Telling senior management “there is a SQL injection vulnerability that exposes our primary tables in our customer databases” does not have the same impact as saying “a security defect in our website could allow criminals to access all our customer records leading to damage to our reputation and potential legal and regulatory issues”.

We also need to realize that everything cannot be a top priority. Businesses are not run and are not profitable by reacting to every emergency and trying to address every issue. Businesses look at issues, determine their potential impact on the bottom line (be that positive or negative), what needs to be done to manage the issue, and whether or not it is actually worth dealing with the issue. If as CSOs we run to senior management claiming every threat and issue is a top priority we will quickly be viewed as the boy who cried wolf all the time. To better engage the business in dealing with security issues we need to present them terms of risk that the business can better understand.

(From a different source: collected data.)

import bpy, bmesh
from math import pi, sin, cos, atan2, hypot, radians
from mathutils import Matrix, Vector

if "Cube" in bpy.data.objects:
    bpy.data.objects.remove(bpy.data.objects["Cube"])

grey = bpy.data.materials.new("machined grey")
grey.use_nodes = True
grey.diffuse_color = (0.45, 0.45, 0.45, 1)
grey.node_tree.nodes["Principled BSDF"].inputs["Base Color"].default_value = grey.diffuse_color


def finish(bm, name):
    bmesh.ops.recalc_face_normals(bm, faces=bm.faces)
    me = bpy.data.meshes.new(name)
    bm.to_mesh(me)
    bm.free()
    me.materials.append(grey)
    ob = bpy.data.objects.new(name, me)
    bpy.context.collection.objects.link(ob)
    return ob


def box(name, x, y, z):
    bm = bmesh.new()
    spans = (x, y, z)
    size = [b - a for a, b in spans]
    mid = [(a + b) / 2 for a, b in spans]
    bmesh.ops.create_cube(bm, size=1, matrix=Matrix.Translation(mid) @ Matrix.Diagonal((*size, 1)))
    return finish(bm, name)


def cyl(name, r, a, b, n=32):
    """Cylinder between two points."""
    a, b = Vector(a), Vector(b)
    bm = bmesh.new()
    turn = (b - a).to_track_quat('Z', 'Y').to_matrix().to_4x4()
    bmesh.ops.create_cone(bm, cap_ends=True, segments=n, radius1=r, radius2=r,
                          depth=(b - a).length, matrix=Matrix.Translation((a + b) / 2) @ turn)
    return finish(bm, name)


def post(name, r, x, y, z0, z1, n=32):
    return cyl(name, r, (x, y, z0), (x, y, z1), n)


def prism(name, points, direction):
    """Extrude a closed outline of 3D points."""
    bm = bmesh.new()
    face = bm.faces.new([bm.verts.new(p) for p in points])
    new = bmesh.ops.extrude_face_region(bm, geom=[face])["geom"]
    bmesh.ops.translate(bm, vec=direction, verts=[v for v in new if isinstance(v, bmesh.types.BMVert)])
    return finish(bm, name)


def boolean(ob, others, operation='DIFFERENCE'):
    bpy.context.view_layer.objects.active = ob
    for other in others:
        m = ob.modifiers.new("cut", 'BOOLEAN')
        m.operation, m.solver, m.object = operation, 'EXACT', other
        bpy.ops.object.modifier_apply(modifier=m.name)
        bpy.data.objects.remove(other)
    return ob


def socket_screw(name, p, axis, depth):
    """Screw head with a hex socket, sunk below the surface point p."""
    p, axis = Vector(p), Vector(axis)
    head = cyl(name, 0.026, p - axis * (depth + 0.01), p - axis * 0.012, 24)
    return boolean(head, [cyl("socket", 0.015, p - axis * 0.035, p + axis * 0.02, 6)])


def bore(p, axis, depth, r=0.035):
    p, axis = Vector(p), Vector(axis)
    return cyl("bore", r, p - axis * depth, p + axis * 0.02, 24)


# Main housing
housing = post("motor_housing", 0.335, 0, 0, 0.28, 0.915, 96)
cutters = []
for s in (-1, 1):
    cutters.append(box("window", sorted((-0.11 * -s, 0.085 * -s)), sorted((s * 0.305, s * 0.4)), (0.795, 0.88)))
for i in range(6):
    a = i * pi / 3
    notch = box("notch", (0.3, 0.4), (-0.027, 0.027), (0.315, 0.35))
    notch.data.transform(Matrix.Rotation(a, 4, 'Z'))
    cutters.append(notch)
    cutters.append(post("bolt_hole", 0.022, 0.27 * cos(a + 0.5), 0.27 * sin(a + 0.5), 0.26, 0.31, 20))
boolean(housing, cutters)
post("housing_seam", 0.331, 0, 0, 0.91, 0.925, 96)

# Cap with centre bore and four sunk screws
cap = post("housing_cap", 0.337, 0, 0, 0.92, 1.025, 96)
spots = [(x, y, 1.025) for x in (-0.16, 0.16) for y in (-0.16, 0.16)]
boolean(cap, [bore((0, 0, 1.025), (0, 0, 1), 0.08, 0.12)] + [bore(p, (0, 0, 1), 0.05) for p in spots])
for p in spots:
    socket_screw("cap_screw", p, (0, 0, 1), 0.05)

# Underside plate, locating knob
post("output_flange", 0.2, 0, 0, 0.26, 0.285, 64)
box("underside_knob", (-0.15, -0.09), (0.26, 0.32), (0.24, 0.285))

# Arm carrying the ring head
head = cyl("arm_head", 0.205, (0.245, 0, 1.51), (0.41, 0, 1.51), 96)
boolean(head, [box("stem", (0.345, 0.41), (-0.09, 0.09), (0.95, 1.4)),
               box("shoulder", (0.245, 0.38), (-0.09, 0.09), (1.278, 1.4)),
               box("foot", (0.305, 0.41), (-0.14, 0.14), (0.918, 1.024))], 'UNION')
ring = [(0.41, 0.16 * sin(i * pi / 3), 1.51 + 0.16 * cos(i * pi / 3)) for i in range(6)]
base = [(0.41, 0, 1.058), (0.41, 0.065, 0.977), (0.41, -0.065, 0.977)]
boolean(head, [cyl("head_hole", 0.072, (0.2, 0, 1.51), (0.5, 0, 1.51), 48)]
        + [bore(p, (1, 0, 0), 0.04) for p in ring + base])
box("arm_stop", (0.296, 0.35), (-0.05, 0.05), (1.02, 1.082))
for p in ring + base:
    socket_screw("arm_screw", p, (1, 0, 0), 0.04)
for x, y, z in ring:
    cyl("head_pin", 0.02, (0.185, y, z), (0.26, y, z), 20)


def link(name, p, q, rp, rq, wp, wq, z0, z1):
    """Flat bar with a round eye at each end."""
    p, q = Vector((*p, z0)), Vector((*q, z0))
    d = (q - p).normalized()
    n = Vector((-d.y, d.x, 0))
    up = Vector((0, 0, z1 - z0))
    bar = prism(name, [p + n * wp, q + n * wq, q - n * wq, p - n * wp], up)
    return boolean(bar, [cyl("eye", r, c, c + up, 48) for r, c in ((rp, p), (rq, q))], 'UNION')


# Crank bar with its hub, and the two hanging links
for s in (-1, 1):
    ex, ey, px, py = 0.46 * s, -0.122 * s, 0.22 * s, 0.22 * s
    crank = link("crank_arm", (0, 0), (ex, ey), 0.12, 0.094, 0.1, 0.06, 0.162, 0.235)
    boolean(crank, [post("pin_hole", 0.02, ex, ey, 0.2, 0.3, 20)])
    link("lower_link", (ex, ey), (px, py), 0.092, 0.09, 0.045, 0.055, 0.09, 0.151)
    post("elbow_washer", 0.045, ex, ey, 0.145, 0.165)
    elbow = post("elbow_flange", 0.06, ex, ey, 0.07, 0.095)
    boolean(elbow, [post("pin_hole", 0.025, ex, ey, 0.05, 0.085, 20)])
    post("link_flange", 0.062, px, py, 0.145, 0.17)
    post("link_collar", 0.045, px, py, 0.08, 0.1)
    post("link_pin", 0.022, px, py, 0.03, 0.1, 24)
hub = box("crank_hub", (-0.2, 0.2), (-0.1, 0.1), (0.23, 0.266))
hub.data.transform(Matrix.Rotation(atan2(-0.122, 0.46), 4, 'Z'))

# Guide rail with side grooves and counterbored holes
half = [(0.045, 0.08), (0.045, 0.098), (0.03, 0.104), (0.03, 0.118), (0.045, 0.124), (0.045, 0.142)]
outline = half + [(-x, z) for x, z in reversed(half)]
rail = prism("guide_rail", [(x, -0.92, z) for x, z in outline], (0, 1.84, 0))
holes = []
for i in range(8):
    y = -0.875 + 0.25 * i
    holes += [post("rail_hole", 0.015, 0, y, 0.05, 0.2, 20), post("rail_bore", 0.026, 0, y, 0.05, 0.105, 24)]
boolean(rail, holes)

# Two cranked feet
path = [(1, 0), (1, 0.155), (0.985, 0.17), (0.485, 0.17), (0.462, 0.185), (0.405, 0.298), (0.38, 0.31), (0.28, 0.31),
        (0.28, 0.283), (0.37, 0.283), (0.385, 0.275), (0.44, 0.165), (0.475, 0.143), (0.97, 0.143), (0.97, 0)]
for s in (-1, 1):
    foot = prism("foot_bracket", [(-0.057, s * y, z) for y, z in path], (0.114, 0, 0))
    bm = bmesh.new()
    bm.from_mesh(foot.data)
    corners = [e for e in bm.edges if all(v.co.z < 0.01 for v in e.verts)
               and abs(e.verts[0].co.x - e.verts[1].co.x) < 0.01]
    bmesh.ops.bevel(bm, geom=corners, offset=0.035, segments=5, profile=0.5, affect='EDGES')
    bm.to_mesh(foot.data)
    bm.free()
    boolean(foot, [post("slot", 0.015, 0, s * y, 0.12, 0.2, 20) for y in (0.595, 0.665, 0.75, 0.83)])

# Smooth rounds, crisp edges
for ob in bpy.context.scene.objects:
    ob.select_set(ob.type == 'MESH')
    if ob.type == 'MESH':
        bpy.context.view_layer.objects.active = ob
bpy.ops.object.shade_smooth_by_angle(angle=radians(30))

I worry about CSOs who claim lack of businesses understanding security is what is causing their security programs to fail. The CSO by definition is responsible for security in the organization, they are the one responsible for ensuring senior business people, and indeed every user in the organization, understands the importance of information security. If the CSO finds the organization is not responding to his leadership, then that CSO is the wrong person for that organization or indeed that organization may be the wrong one for the CSO.

At the end of the day being able to work with others is all about building relationships and relationships are based on establishing and maintaining trust. The most effective way to build trust is by clear and concise communication.

Brian Honan is an independent security consultant based in Dublin, Ireland, and is the founder and head of IRISSCERT, Ireland’s first CERT. He is a Special Advisor to the Europol Cybercrime Centre, an adjunct lecturer on Information Security in University College Dublin, and he sits on the Technical Advisory Board for several information security companies. He has addressed a number of major conferences, wrote ISO 27001 in a Windows Environment and co-author of The Cloud Security Rules.

More about

Don't miss